I thought in the above example, it would work like this: If CPPI = 2 x (S - Floor) = 2 x (100 - 40) = 80, then you would invest 80 in stocks, unless the value dropped below 40, at which point you would invest 100% in cash (non-stocks). That’s why BH is the same, but with m = 1 and floor = cash. Is this right?

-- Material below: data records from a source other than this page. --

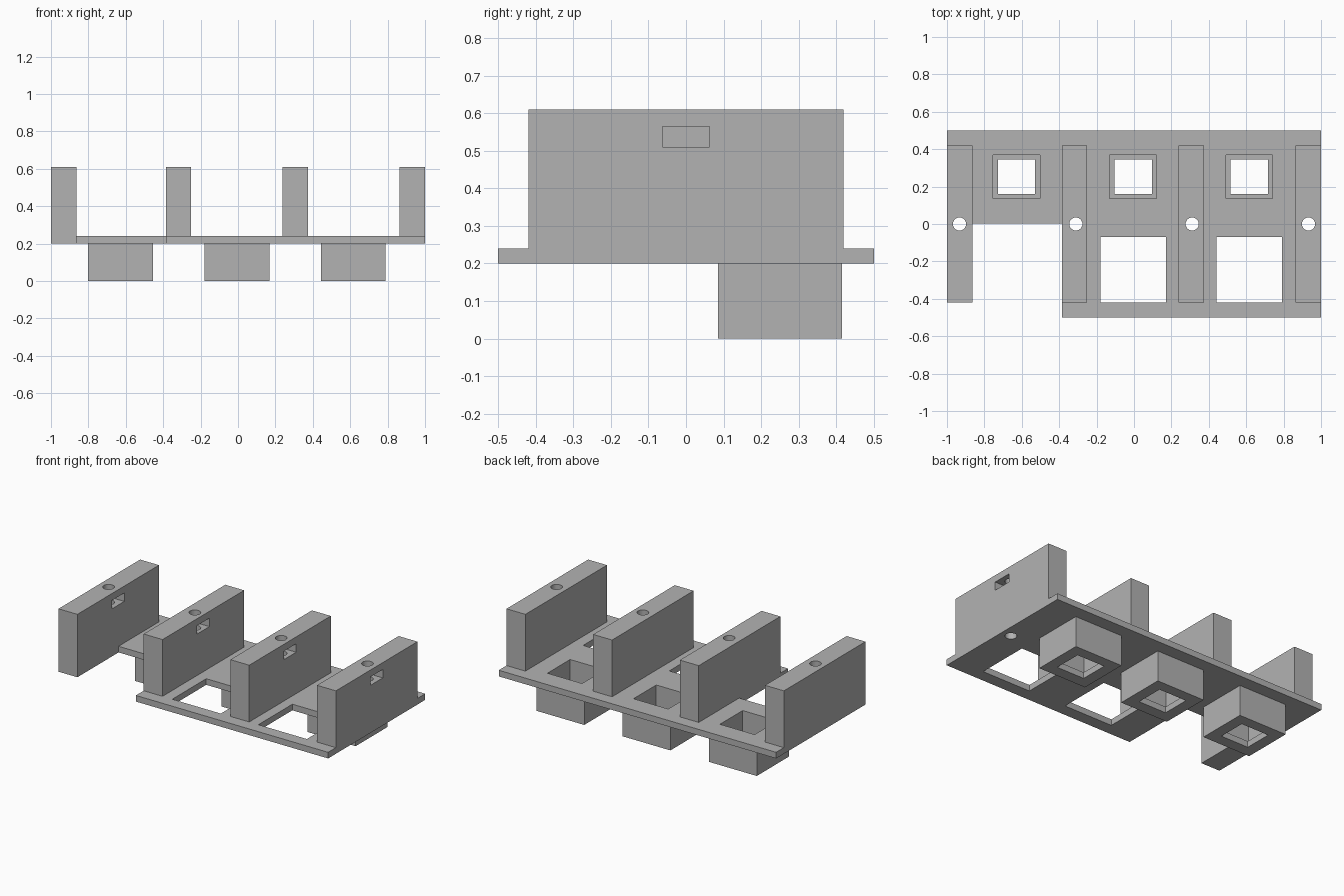
import bpy, bmesh
from mathutils import Matrix, Vector

if "Cube" in bpy.data.objects:
    bpy.data.objects.remove(bpy.data.objects["Cube"], do_unlink=True)

grey = bpy.data.materials.new("plain grey")
grey.use_nodes = True
color = (0.45, 0.45, 0.45, 1)
grey.diffuse_color = color
grey.node_tree.nodes["Principled BSDF"].inputs["Base Color"].default_value = color

BOTTOM, TOP, WALL_TOP = 0.2, 0.24, 0.61
WALL_W, WALL_Y = 0.136, 0.42
wall_starts = (-1, -0.386, 0.239, 0.864)
hole_xs = (-0.933, -0.311, 0.311, 0.933)
socket_xs = (-0.628, -0.005, 0.616)
SOCKET_Y = 0.25


def finish(name, bm):
    mesh = bpy.data.meshes.new(name)
    bmesh.ops.recalc_face_normals(bm, faces=bm.faces)
    bm.to_mesh(mesh)
    bm.free()
    mesh.materials.append(grey)
    ob = bpy.data.objects.new(name, mesh)
    bpy.context.collection.objects.link(ob)
    return ob


def box(name, x, y, z):
    bm = bmesh.new()
    size = [b - a for a, b in (x, y, z)]
    mid = [(a + b) / 2 for a, b in (x, y, z)]
    bmesh.ops.create_cube(bm, size=1, matrix=Matrix.Translation(mid) @ Matrix.Diagonal((*size, 1)))
    return finish(name, bm)


def block(name, cx, cy, w, d, z):
    return box(name, (cx - w / 2, cx + w / 2), (cy - d / 2, cy + d / 2), z)


def hole_cutter(x):
    bm = bmesh.new()
    bmesh.ops.create_cone(bm, cap_ends=True, segments=32, radius1=0.035, radius2=0.035,
                          depth=2, matrix=Matrix.Translation((x, 0, 0.3)))
    return finish("hole_cutter", bm)


def cut(target, cutters):
    for c in cutters:
        mod = target.modifiers.new("cut", "BOOLEAN")
        mod.operation, mod.solver, mod.object = "DIFFERENCE", "EXACT", c
        bpy.context.view_layer.objects.active = target
        bpy.ops.object.modifier_apply(modifier=mod.name)
        bpy.data.objects.remove(c, do_unlink=True)


# Base plate, with a tongue under the first wall and an open front bay beside it
outline = [(-1, 0.5), (-1, -WALL_Y), (-1 + WALL_W, -WALL_Y), (-1 + WALL_W, 0.004),
           (wall_starts[1], 0.004), (wall_starts[1], -0.5), (1, -0.5), (1, 0.5)]
bm = bmesh.new()
face = bm.faces.new([bm.verts.new((x, y, BOTTOM)) for x, y in outline])
ext = bmesh.ops.extrude_face_region(bm, geom=[face])
bmesh.ops.translate(bm, vec=Vector((0, 0, TOP - BOTTOM)),
                    verts=[v for v in ext["geom"] if isinstance(v, bmesh.types.BMVert)])
plate = finish("base_plate", bm)
cut(plate, [block("window_cutter", x, -0.245, 0.35, 0.35, (0, 1)) for x in socket_xs[1:]])
cut(plate, [block("pocket_cutter", x, SOCKET_Y + 0.002, 0.25, 0.234, (0, 1)) for x in socket_xs])
cut(plate, [hole_cutter(x) for x in hole_xs])

# Upright walls, each with a vertical bolt hole and a nut slot in its left face
for i, (x, hx) in enumerate(zip(wall_starts, hole_xs)):
    wall = box(f"wall_{i + 1}", (x, x + WALL_W), (-WALL_Y, WALL_Y), (TOP, WALL_TOP))
    cut(wall, [hole_cutter(hx),
               box("slot_cutter", (hx - 0.045, hx + 0.2), (-0.063, 0.063), (0.51, 0.565))])

# Hanging sockets with a lip around a smaller bottom opening
for i, x in enumerate(socket_xs):
    socket = block(f"socket_{i + 1}", x, SOCKET_Y, 0.346, 0.33, (0, BOTTOM))
    cut(socket, [block("pocket_cutter", x, SOCKET_Y + 0.002, 0.25, 0.234, (0.04, 1)),
                 block("opening_cutter", x, SOCKET_Y + 0.002, 0.2, 0.184, (-1, 1))])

per Bigs comments above - here is what it looks like in a spreadsheet. (the format is a little funky but you get the drift…) (OOPS REVISED SINCE I CHANGED FROM m-1.5 to M=2) m = 2 Floor = 40 Portfolio Floor Equity Tbills Comment 200 40 320 -120 Need to Borrow to maintain Mix 190 40 300 -110 Need to Borrow to maintain Mix 180 40 280 -100 Need to Borrow to maintain Mix 170 40 260 -90 Need to Borrow to maintain Mix 160 40 240 -80 Need to Borrow to maintain Mix 150 40 220 -70 Need to Borrow to maintain Mix 140 40 200 -60 Need to Borrow to maintain Mix 130 40 180 -50 Need to Borrow to maintain Mix 120 40 160 -40 Need to Borrow to maintain Mix 110 40 140 -30 Need to Borrow to maintain Mix 100 40 120 -20 Need to Borrow to maintain Mix 90 40 100 -10 Need to Borrow to maintain Mix 80 40 80 0 100% Equities 70 40 60 10 60 40 40 20 50 40 20 30 40 40 0 40 30 40 0 30 20 40 0 20 10 40 0 10 0 40 0 0

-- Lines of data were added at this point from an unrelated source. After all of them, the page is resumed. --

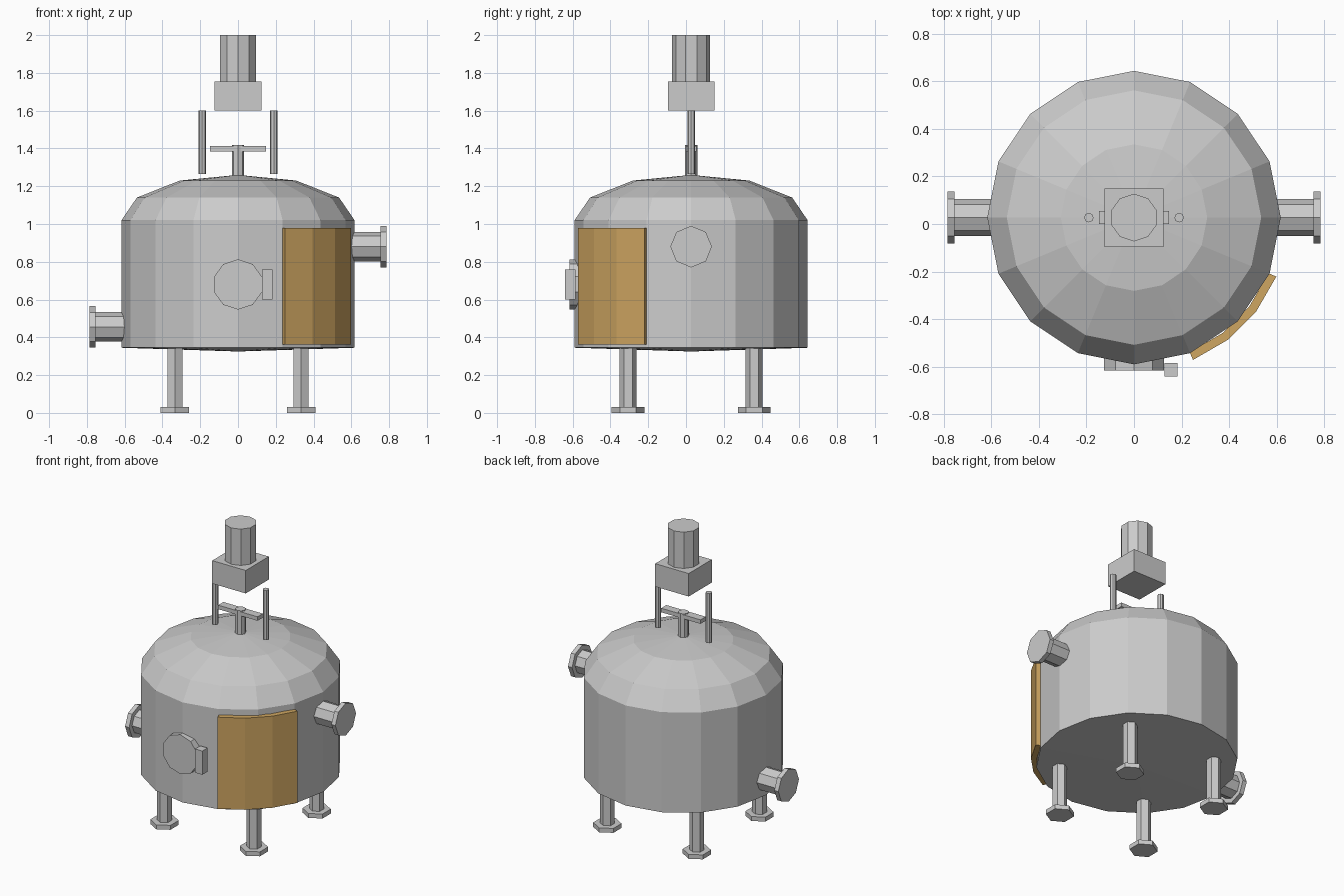
import bpy, bmesh
from math import pi, sin, cos, radians
from mathutils import Matrix, Vector

if "Cube" in bpy.data.objects:
    bpy.data.objects.remove(bpy.data.objects["Cube"])

CY = 0.027   # vessel axis in y
R = 0.617    # vessel radius


def finish(name, bm, color=None):
    bmesh.ops.recalc_face_normals(bm, faces=bm.faces)
    me = bpy.data.meshes.new(name)
    bm.to_mesh(me)
    bm.free()
    ob = bpy.data.objects.new(name, me)
    bpy.context.collection.objects.link(ob)
    if color:
        mat = bpy.data.materials.new(name + "_paint")
        mat.diffuse_color = color
        mat.use_nodes = True
        mat.node_tree.nodes["Principled BSDF"].inputs["Base Color"].default_value = mat.diffuse_color
        me.materials.append(mat)
    return ob


def cylinder(name, start, end, r, sides, axis='Z'):
    # first vertex points along +y (z-axis) or up (x and y axes)
    a, b = Vector(start), Vector(end)
    u, v = {'Z': ((0, 1, 0), (1, 0, 0)), 'X': ((0, 0, 1), (0, 1, 0)),
            'Y': ((0, 0, 1), (1, 0, 0))}[axis]
    u, v = Vector(u), Vector(v)
    bm = bmesh.new()
    rings = [[bm.verts.new(p + r * (u * cos(2 * pi * i / sides) + v * sin(2 * pi * i / sides)))
              for i in range(sides)] for p in (a, b)]
    for i in range(sides):
        j = (i + 1) % sides
        bm.faces.new((rings[0][i], rings[0][j], rings[1][j], rings[1][i]))
    bm.faces.new(rings[0])
    bm.faces.new(rings[1])
    return finish(name, bm)


def box(name, lo, hi):
    lo, hi = Vector(lo), Vector(hi)
    bm = bmesh.new()
    bmesh.ops.create_cube(bm, size=1, matrix=Matrix.Translation((lo + hi) / 2)
                          @ Matrix.Diagonal((*(hi - lo), 1)))
    return finish(name, bm)


# vessel: 16-sided revolved profile with domed top and shallow bottom
bm = bmesh.new()
profile = [(0, 0.325), (R, 0.345), (R, 1.02), (0.535, 1.14), (0.308, 1.23), (0, 1.26)]
pts = [bm.verts.new((r, CY, z)) for r, z in profile]
edges = [bm.edges.new(e) for e in zip(pts, pts[1:])]
bmesh.ops.spin(bm, geom=pts + edges, cent=(0, CY, 0), axis=(0, 0, 1),
               angle=2 * pi, steps=16, use_merge=True)
bmesh.ops.remove_doubles(bm, verts=bm.verts, dist=1e-4)
finish("vessel", bm)

# curved jacket panel on the front right
bm = bmesh.new()
section = [bm.verts.new((r * cos(radians(-67.5)), CY + r * sin(radians(-67.5)), z))
           for r, z in ((0.612, 0.362), (0.648, 0.362), (0.648, 0.98), (0.612, 0.98))]
face = bm.faces.new(section)
bmesh.ops.spin(bm, geom=[face], cent=(0, CY, 0), axis=(0, 0, 1),
               angle=radians(45), steps=3)
# cap the starting end if the spin left it open
open_edges = [e for e in bm.edges if e.is_boundary]
if open_edges:
    bmesh.ops.holes_fill(bm, edges=open_edges)
finish("jacket_panel", bm, (0.62, 0.38, 0.12, 1))

# legs with foot pads
for sx, side in ((-1, "left"), (1, "right")):
    for sy, end in ((-1, "front"), (1, "back")):
        x, y = sx * 0.334, CY + sy * 0.334
        cylinder(f"{end}_{side}_leg", (x, y, 0.03), (x, y, 0.37), 0.045, 6)
        cylinder(f"{end}_{side}_foot", (x, y, 0), (x, y, 0.03), 0.087, 6)

# side nozzles with flanges
for sx, z, side in ((1, 0.88, "right"), (-1, 0.455, "left")):
    cylinder(f"{side}_nozzle", (sx * 0.56, CY, z), (sx * 0.76, CY, z), 0.078, 8, 'X')
    cylinder(f"{side}_flange", (sx * 0.755, CY, z), (sx * 0.785, CY, z), 0.11, 8, 'X')

# front manway and its hinge block
cylinder("manway", (0, -0.617, 0.68), (0, -0.555, 0.68), 0.133, 10, 'Y')
box("manway_hinge", (0.128, -0.641, 0.6), (0.182, -0.585, 0.76))

# agitator drive: shaft, crossbar, posts, gearbox, motor
cylinder("shaft", (0, CY, 1.24), (0, CY, 1.417), 0.033, 8)
box("crossbar", (-0.147, CY - 0.028, 1.385), (0.147, CY + 0.028, 1.412))
for sx, side in ((-1, "left"), (1, "right")):
    cylinder(f"{side}_post", (sx * 0.19, CY, 1.264), (sx * 0.19, CY, 1.6), 0.02, 8)
box("gearbox", (-0.125, CY - 0.123, 1.6), (0.125, CY + 0.123, 1.755))
cylinder("motor", (0, CY, 1.755), (0, CY, 2.0), 0.1, 10)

you don’t; all the floor really tells you is when the portfolio drops to \$40 (using your numbers 2 * (40-40) = 0) meaning you are completelly out of stocks, and fully invested in T-bills, since value T-bills = Portfolio - value of stocks; hence you make sure that you never drop below \$40 when the value of portfolio is above \$40, the value in risk-free asset may be low (and in extreme cases you may even borrow)

Where is striker??

striker, striker come in, striker, stiker do you read me…I think we’ve lost striker. Striker One is down, I repeat Striker One is down…

Watch striker get 100% on the exam…!!

sorry - went out for a round of golf to clear my mind - but it looks like you guys covered it well and got to the point of this by the end. looks like the first few posts may have been off, but i think DATA monkey hit on it good… I would add in if M<1 then its a constant mix (contrarian portfolio), M=1 it s abuy and hold, and M>1 its CPPI…